The IRS permits holders of 401(k) accounts to borrow money from them. While the Tax Code sets limits on the amount that may be borrowed, it does not limit how the borrower may use the loan proceeds. Thus, borrowers can use a 401(k) loan to pay rent, provided that the employer permits 401(k) loans for that purpose.
Employers May Allow 401(k) Loans to Pay Rent
Employees may borrow money from their 401(k) plans to pay rent as long as their employers permit them to do so. The Internal Revenue Code has rules that govern the tax consequences of 401(k) loans, but does not restrict how the loan proceeds may be used. Thus, tax law permits the use of 401(k) loans to pay rent. However, employers are not required to allow employees to borrow money from their 401(k) plans and even if they allow such borrowing, they may restrict the use of the loan proceeds. Many plans permit loans to purchase a primary residence, but this does not necessarily mean that such plans permit loans to pay rent.
Tax Consequences of 401(k) Loan
Generally, distributions from a 401(k) account are treated as taxable income to the employee and subject to an additional 10 percent penalty tax if the distribution is not a retirement distribution. A 401(k) loan is not treated as a taxable distribution if the loan meets the following conditions: 1) The amount of the loan is the lesser of $50,000 or one-half the present value of the employee's 401(k) account. However, if the present value of the account is less than $20,000, up to $10,000 may be borrowed without being treated as a distribution. 2) The borrower must repay the loan within five years. The five-year limit does not apply to loans used to acquire a principal residence. However, paying rent is not the acquisition of a principal residence. 3) The borrower must repay the loan in level payments. These payments must be made at least quarterly. Any amount that the borrower fails to repay is a taxable distribution. Failure to follow these rules may result in the loan being treated as a taxable distribution.
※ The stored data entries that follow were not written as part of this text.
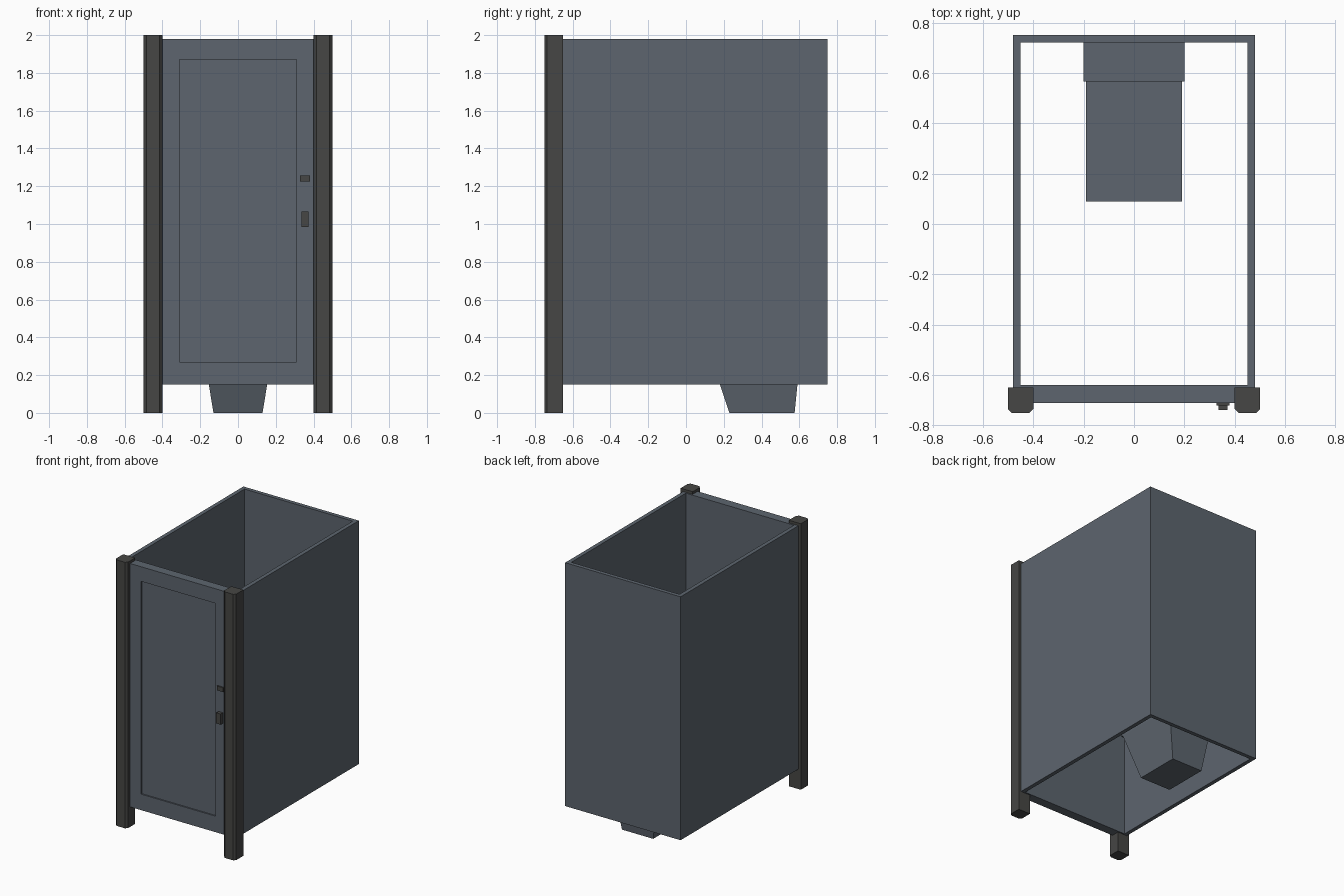
import bpy
import bmesh

cube = bpy.data.objects.get("Cube")
if cube:
    bpy.data.objects.remove(cube, do_unlink=True)


def material(name, color):
    mat = bpy.data.materials.new(name)
    mat.use_nodes = True
    mat.diffuse_color = color
    mat.node_tree.nodes["Principled BSDF"].inputs["Base Color"].default_value = color
    return mat


slate = material("slate_blue_grey", (0.109, 0.130, 0.156, 1))
charcoal = material("charcoal", (0.061, 0.061, 0.058, 1))


def finish(name, bm, mat):
    bmesh.ops.recalc_face_normals(bm, faces=bm.faces)
    mesh = bpy.data.meshes.new(name)
    bm.to_mesh(mesh)
    bm.free()
    mesh.materials.append(mat)
    obj = bpy.data.objects.new(name, mesh)
    bpy.context.collection.objects.link(obj)
    return obj


def prism(name, low, high, z0, z1, mat):
    """Join two horizontal outlines with the same number of points."""
    bm = bmesh.new()
    a = [bm.verts.new((x, y, z0)) for x, y in low]
    b = [bm.verts.new((x, y, z1)) for x, y in high]
    bm.faces.new(a)
    bm.faces.new(b)
    for i in range(len(a)):
        j = (i + 1) % len(a)
        bm.faces.new((a[i], a[j], b[j], b[i]))
    return finish(name, bm, mat)


def rect(x0, x1, y0, y1):
    return [(x0, y0), (x1, y0), (x1, y1), (x0, y1)]


def box(name, x0, x1, y0, y1, z0, z1, mat):
    outline = rect(x0, x1, y0, y1)
    return prism(name, outline, outline, z0, z1, mat)


BASE, TOP = 0.15, 1.98
FRONT, INNER, BACK = -0.71, -0.64, 0.75
HALF, WALL = 0.48, 0.03

# Side and back walls: one U-shaped shell, open above and below
shell = [(-HALF, INNER), (-HALF, BACK), (HALF, BACK), (HALF, INNER),
         (HALF - WALL, INNER), (HALF - WALL, BACK - WALL),
         (WALL - HALF, BACK - WALL), (WALL - HALF, INNER)]
prism("side_and_back_walls", shell, shell, BASE, TOP, slate)

# Front wall, notched around the posts, with a recessed door panel
notched = [(-0.4, FRONT), (0.4, FRONT), (0.4, -0.65), (HALF, -0.65),
           (HALF, INNER), (-HALF, INNER), (-HALF, -0.65), (-0.4, -0.65)]
front = prism("front_wall", notched, notched, BASE, TOP, slate)
bm = bmesh.new()
bm.from_mesh(front.data)
for axis, at in (((1, 0, 0), -0.31), ((1, 0, 0), 0.31),
                 ((0, 0, 1), 0.27), ((0, 0, 1), 1.87)):
    point = [c * at for c in axis]
    faces = [f for f in bm.faces if f.calc_center_median().y < FRONT + 0.001]
    edges = {e for f in faces for e in f.edges}
    verts = {v for f in faces for v in f.verts}
    bmesh.ops.bisect_plane(bm, geom=faces + list(edges) + list(verts),
                           plane_co=point, plane_no=axis)
door = [f for f in bm.faces if f.calc_center_median().y < FRONT + 0.001
        and abs(f.calc_center_median().x) < 0.3
        and 0.27 < f.calc_center_median().z < 1.87]
bmesh.ops.inset_region(bm, faces=door, thickness=0, depth=0)
for v in {v for f in door for v in f.verts}:
    v.co.y += 0.01
bm.to_mesh(front.data)
bm.free()

# Front posts, chamfered on their outer front edges
for side, label in ((1, "left"), (-1, "right")):
    c = 0.015
    outline = [(0.4 + c, -0.75), (0.5 - c, -0.75), (0.5, -0.75 + c),
               (0.5, -0.65), (0.4, -0.65), (0.4, -0.75 + c)]
    outline = [(side * x, y) for x, y in outline]
    prism(label + "_post", outline, outline, 0, 2, charcoal)

# Door fittings
box("door_latch", 0.335, 0.372, -0.738, FRONT, 0.985, 1.065, charcoal)
box("door_indicator", 0.328, 0.38, -0.72, FRONT, 1.225, 1.258, charcoal)

# Toilet: tapered bowl, lid and tank
prism("toilet_bowl", rect(-0.13, 0.13, 0.23, 0.575),
      rect(-0.19, 0.19, 0.105, 0.612), 0, 0.37, slate)
box("toilet_lid", -0.19, 0.19, 0.09, 0.612, 0.37, 0.41, slate)
box("toilet_tank", -0.2, 0.2, 0.565, BACK - WALL, 0.41, 0.78, slate)
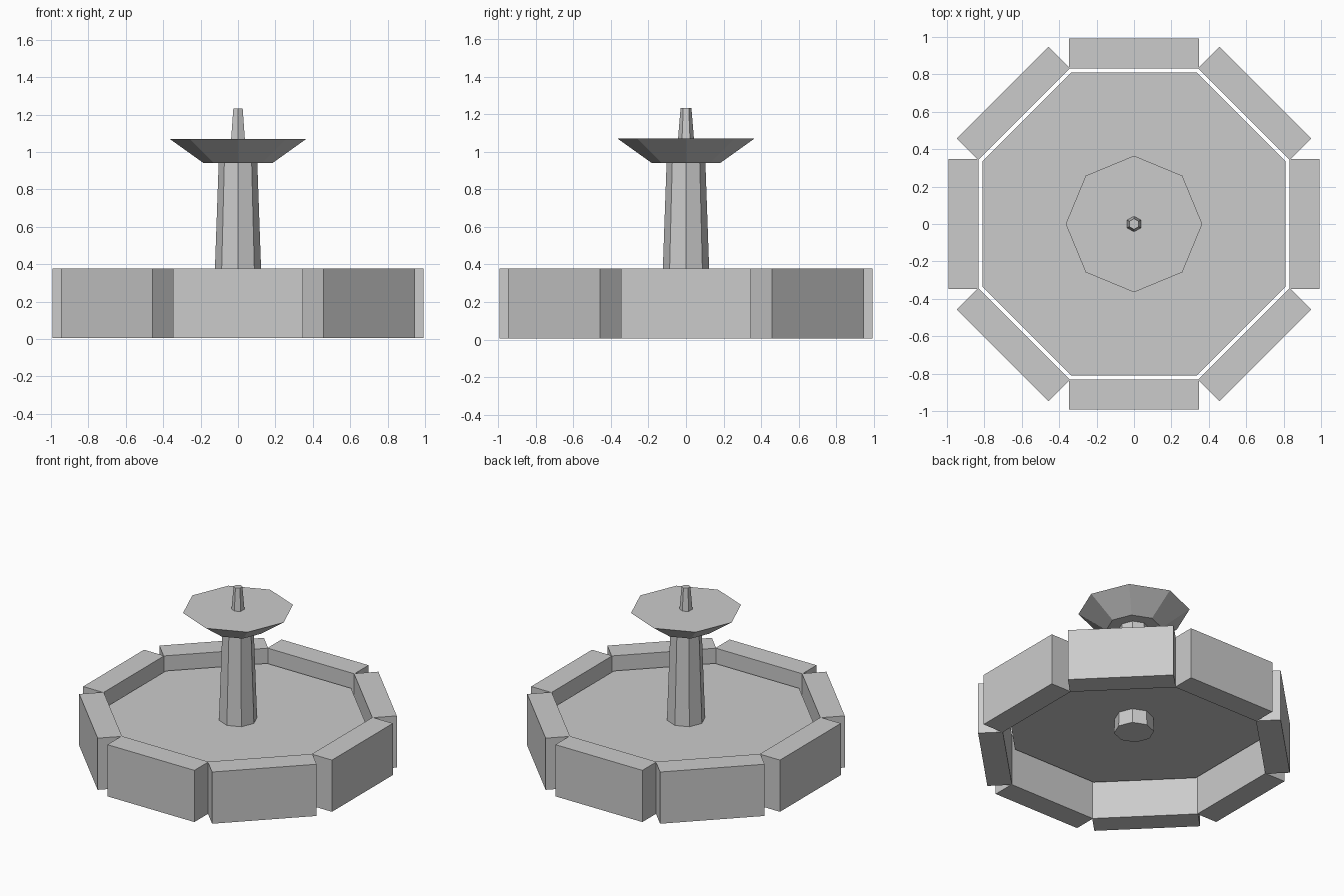
import bpy, math

if "Cube" in bpy.data.objects:
    bpy.data.objects.remove(bpy.data.objects["Cube"])


def frustum(name, sides, r_bottom, r_top, z0, z1, turn=0.0):
    # Flat-faced tapered prism; turn is the angle in degrees of the first corner
    verts = []
    for r, z in ((r_bottom, z0), (r_top, z1)):
        for i in range(sides):
            a = math.radians(turn) + math.tau * i / sides
            verts.append((r * math.cos(a), r * math.sin(a), z))
    faces = [tuple(reversed(range(sides))), tuple(range(sides, 2 * sides))]
    for i in range(sides):
        j = (i + 1) % sides
        faces.append((i, j, sides + j, sides + i))
    mesh = bpy.data.meshes.new(name)
    mesh.from_pydata(verts, [], faces)
    obj = bpy.data.objects.new(name, mesh)
    bpy.context.collection.objects.link(obj)
    return obj


# Basin wall: eight separate stone blocks in a ring
for i in range(8):
    a = math.tau * i / 8
    bpy.ops.mesh.primitive_cube_add(
        size=1,
        location=(0.912 * math.cos(a), 0.912 * math.sin(a), 0.191),
        rotation=(0, 0, a))
    block = bpy.context.object
    block.name = f"wall_block_{i + 1}"
    block.scale = (0.162, 0.694, 0.373)

# Water surface: thin octagon just inside the wall
frustum("water", 8, 0.877, 0.877, 0.265, 0.278, 22.5)

# Central column, dish and spout
frustum("column", 8, 0.131, 0.103, 0.16, 0.95)
frustum("dish", 8, 0.183, 0.365, 0.94, 1.07)
frustum("spout", 6, 0.043, 0.029, 1.06, 1.232, 30)
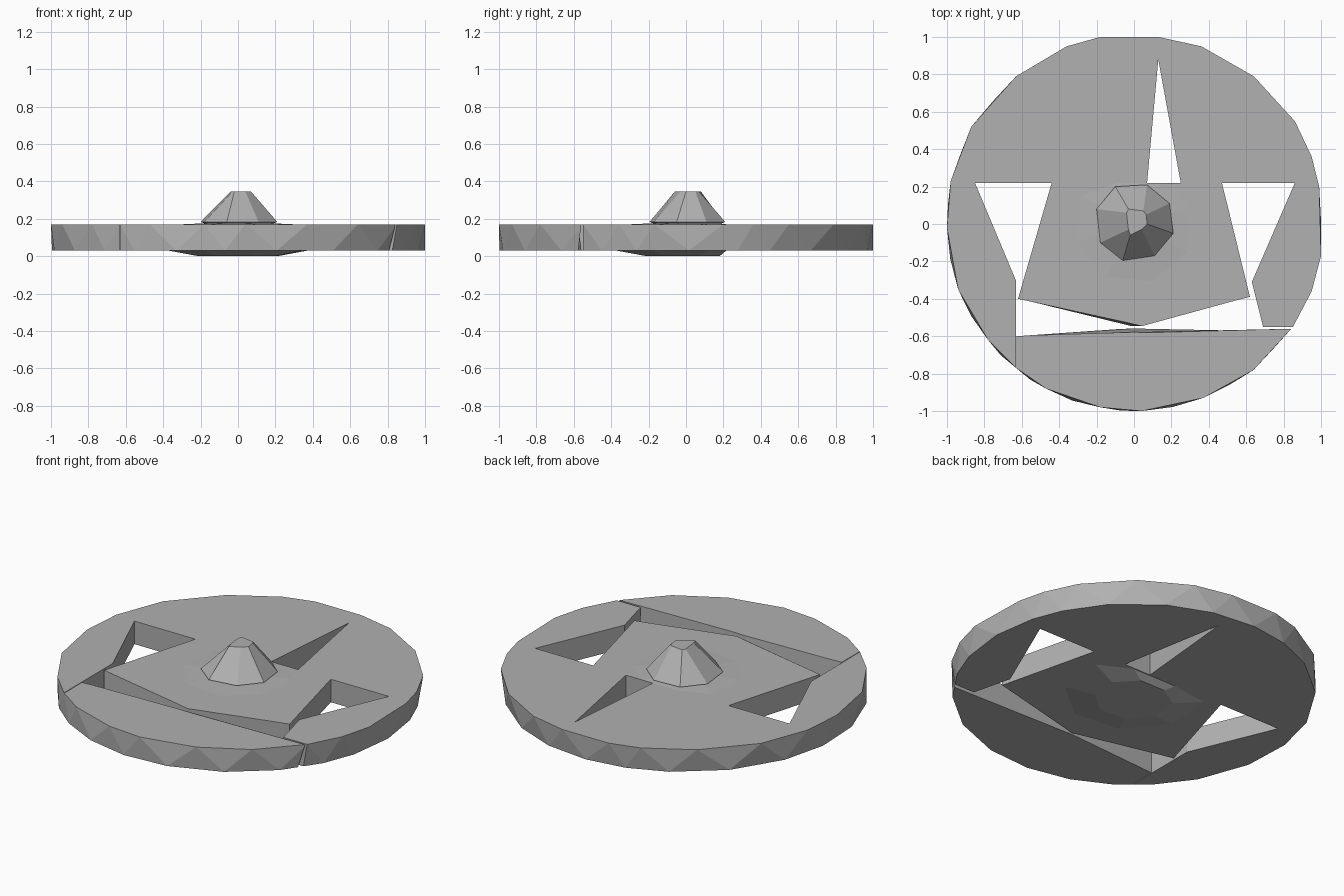
import bpy, bmesh, math

if "Cube" in bpy.data.objects:
    bpy.data.objects.remove(bpy.data.objects["Cube"])

grey = bpy.data.materials.new("dark_grey")
grey.diffuse_color = (.44, .44, .44, 1)
grey.use_nodes = True
grey.node_tree.nodes["Principled BSDF"].inputs["Base Color"].default_value = grey.diffuse_color


def make(name, bm):
    bmesh.ops.recalc_face_normals(bm, faces=bm.faces)
    me = bpy.data.meshes.new(name)
    bm.to_mesh(me)
    bm.free()
    me.materials.append(grey)
    ob = bpy.data.objects.new(name, me)
    bpy.context.collection.objects.link(ob)
    return ob


def loft(name, rings, zigzag=False):
    """Closed solid through rings of 3D points; zigzag joins them with triangles."""
    bm = bmesh.new()
    vs = [[bm.verts.new(p) for p in r] for r in rings]
    n = len(vs[0])
    for a, b in zip(vs, vs[1:]):
        for i in range(n):
            j = (i + 1) % n
            if zigzag:
                bm.faces.new((a[i], a[j], b[i]))
                bm.faces.new((b[i], a[j], b[j]))
            else:
                bm.faces.new((a[i], a[j], b[j], b[i]))
    bm.faces.new(vs[0])
    bm.faces.new(vs[-1])
    return make(name, bm)


def at(pts, z):
    return [(x, y, z) for x, y in pts]


# Faceted disc: irregular top outline, lower outline shifted half a side
outline = [(-.18, 1), (.13, 1), (.36, .95), (.64, .79), (.86, .55), (.95, .36),
           (.99, .2), (1, -.17), (.95, -.36), (.85, -.55), (.64, -.78),
           (.37, -.93), (.04, -1), (-.18, -.98), (-.47, -.88), (-.63, -.77),
           (-.78, -.62), (-.94, -.35), (-1, -.02), (-.98, .23), (-.87, .52),
           (-.63, .79), (-.36, .95)]
lower = []
for i, (x, y) in enumerate(outline):
    x2, y2 = outline[(i + 1) % len(outline)]
    a = math.atan2(y + y2, x + x2)
    lower.append((math.cos(a), math.sin(a)))
disc = loft("wheel_disc", [at(outline, .17), at(lower, .03)], True)

# Openings: one joined opening with slits to the rim, and a back notch
left = [(-.85, .22), (-.632, -.30), (-.632, -.85), (-.628, -.85), (-.628, -.60)]
right = [(.69, -.55), (.63, -.31), (.86, .22), (.47, .22), (.62, -.39)]
end = [(-.62, -.40), (-.44, .22)]
top = left + [(0, -.581), (.92, -.556), (.92, -.55)] + right + [(.05, -.546)] + end
bot = left + [(0, -.556), (.92, -.575), (.92, -.55)] + right + [(-.02, -.546)] + end
notch = [(.13, .88), (.25, .22), (.07, .22)]
for nm, t, b in (("panel_opening", top, bot), ("notch_opening", notch, notch)):
    cut = loft(nm, [at(t, .19), at(b, .01)])
    cut.hide_render = True
    cut.hide_set(True)
    m = disc.modifiers.new(nm, 'BOOLEAN')
    m.operation = 'DIFFERENCE'
    m.solver = 'EXACT'
    m.object = cut


def octagon(r, ymax, z):
    return [(r * math.cos(k * math.pi / 4 + .3),
             min(r * math.sin(k * math.pi / 4 + .3), ymax), z) for k in range(8)]


# Shallow swellings under and over the centre panel
loft("panel_underside", [octagon(.39, .215, .035), octagon(.39, .215, .03),
                         octagon(.22, .18, 0)])
loft("panel_crown", [octagon(.32, .22, .165), octagon(.32, .22, .17),
                     octagon(.18, .2, .176)])

# Tapered hub knob
base = [(-.20, .08), (-.10, .20), (.07, .21), (.19, .11),
        (.21, -.05), (.11, -.17), (-.06, -.195), (-.18, -.10)]
tip = [(-.04, .06), (-.03, .08), (.05, .07), (.065, .05),
       (.07, 0), (.04, -.03), (-.02, -.06), (-.03, -.03)]
foot = [(x * .75, y * .75) for x, y in base]
loft("hub_knob", [at(foot, .165), at(base, .183), at(tip, .345)])
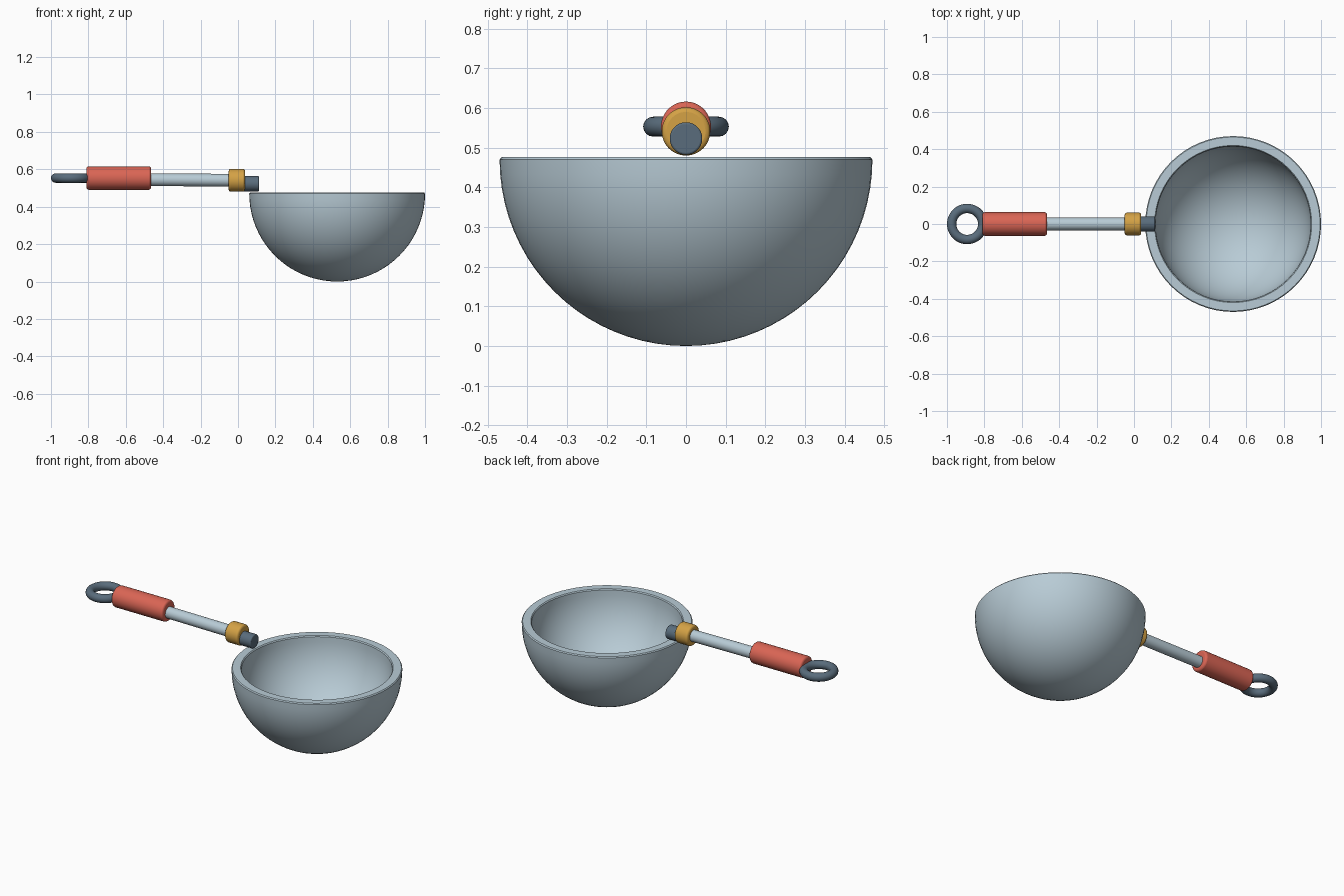
import bpy, bmesh, math

if "Cube" in bpy.data.objects:
    bpy.data.objects.remove(bpy.data.objects["Cube"])


def material(name, rgb):
    m = bpy.data.materials.new(name)
    m.diffuse_color = (*rgb, 1)
    m.use_nodes = True
    m.node_tree.nodes["Principled BSDF"].inputs["Base Color"].default_value = m.diffuse_color
    return m


STEEL = material("pale_steel", (0.48, 0.60, 0.67))
DARK = material("dark_steel", (0.10, 0.15, 0.20))
RED = material("red_grip", (0.70, 0.13, 0.09))
GOLD = material("brass", (0.66, 0.36, 0.06))


def finish(obj, name, mat):
    obj.name = name
    obj.data.materials.append(mat)
    bpy.ops.object.shade_smooth_by_angle(angle=math.radians(35))
    return obj


def rod(name, x0, x1, z0, z1, r, mat, bevel=0.0):
    """Cylinder lying along x, from (x0, z0) to (x1, z1)."""
    tilt = math.atan2(x1 - x0, z1 - z0)
    bpy.ops.mesh.primitive_cylinder_add(
        vertices=48, radius=r, depth=math.hypot(x1 - x0, z1 - z0),
        location=((x0 + x1) / 2, 0, (z0 + z1) / 2), rotation=(0, tilt, 0))
    obj = bpy.context.object
    if bevel:
        b = obj.modifiers.new("rounded_ends", "BEVEL")
        b.width, b.segments = bevel, 3
        b.limit_method, b.angle_limit = "ANGLE", math.radians(40)
    return finish(obj, name, mat)


# Bowl: thick half-sphere shell, revolved from its wall profile
R_OUT, R_IN, TOP, STEPS = 0.47, 0.415, 0.47, 20
arc = [math.pi / 2 * i / STEPS for i in range(STEPS + 1)]
profile = [(R_OUT * math.sin(a), TOP - R_OUT * math.cos(a)) for a in arc]
profile += [(R_OUT - 0.005, TOP + 0.006), (R_IN + 0.005, TOP + 0.006)]
profile += [(R_IN * math.sin(a), TOP - R_IN * math.cos(a)) for a in reversed(arc)]

bm = bmesh.new()
verts = [bm.verts.new((r, 0, z)) for r, z in profile]
edges = [bm.edges.new(pair) for pair in zip(verts, verts[1:])]
bmesh.ops.spin(bm, geom=verts + edges, cent=(0, 0, 0), axis=(0, 0, 1),
               angle=math.tau, steps=64)
bmesh.ops.remove_doubles(bm, verts=bm.verts, dist=1e-4)
bmesh.ops.recalc_face_normals(bm, faces=bm.faces)
mesh = bpy.data.meshes.new("bowl")
bm.to_mesh(mesh)
bm.free()
bowl = bpy.data.objects.new("bowl", mesh)
bowl.location.x = 0.53
bpy.context.collection.objects.link(bowl)
bpy.context.view_layer.objects.active = bowl
bowl.select_set(True)
finish(bowl, "bowl", STEEL)

# Handle: rod, grip, collar and tip
rod("handle_rod", -0.50, 0.0, 0.545, 0.541, 0.034, STEEL)
rod("grip", -0.81, -0.465, 0.553, 0.553, 0.063, RED, 0.012)
rod("collar", -0.05, 0.038, 0.541, 0.541, 0.061, GOLD, 0.012)
rod("tip", 0.0, 0.112, 0.523, 0.523, 0.041, DARK, 0.005)

# Hanging ring
bpy.ops.mesh.primitive_torus_add(
    major_radius=0.083, minor_radius=0.025, major_segments=48,
    minor_segments=16, location=(-0.892, 0, 0.553))
finish(bpy.context.object, "hanging_ring", DARK)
Formal Agreement Required
A 401(k) loan must be evidenced by a formal agreement between an employee and employer. The agreement must specify the amount and date of the loan and the repayment schedule. Any applicable loan fees must be specified. The agreement does not have to be signed if the agreement is enforceable under applicable law without being signed. The agreement may either be written on a paper document or delivered through an electronic medium.
Hardship Distributions to Pay Rent
A 401(k) plan may allow employees to receive a hardship distribution because of an immediate and heavy financial need. The amount of the distribution cannot exceed the amount of that need. Whether an employee has an immediate and heavy financial need is based on all relevant facts and circumstances. One circumstance that permits a hardship distribution is when the distribution is for payments needed to prevent the eviction of the employee from the employee’s principal residence. Thus, if the plan permits, an employee may take a hardship distribution to pay rent and avoid eviction from his principal residence. However, unlike a 401(k) loan, the hardship distribution is taxable to the employee. The 10 percent penalty tax generally applies as well, although there are some exceptions to this rule.
- Photodisc/Photodisc/Getty Images
- Tax Implications of Early 401(k)
- Unemployment and 401(k) Withdrawal
- How Long Must You Teach in Texas Before You Can Retire?
- How to Renovate a Studio Apartment
- Can You Leave Money to a Non-Heir Like a Girlfriend?
- How to Determine Fair Market Value of Household Items
- How Much Money Does the Average American Spend on Entertainment a Year?
- About Short-Term Disability Insurance for Maternity Leave
- What You Can Learn From Bank Account Numbers and Statements
- How to Sell a Home When Moving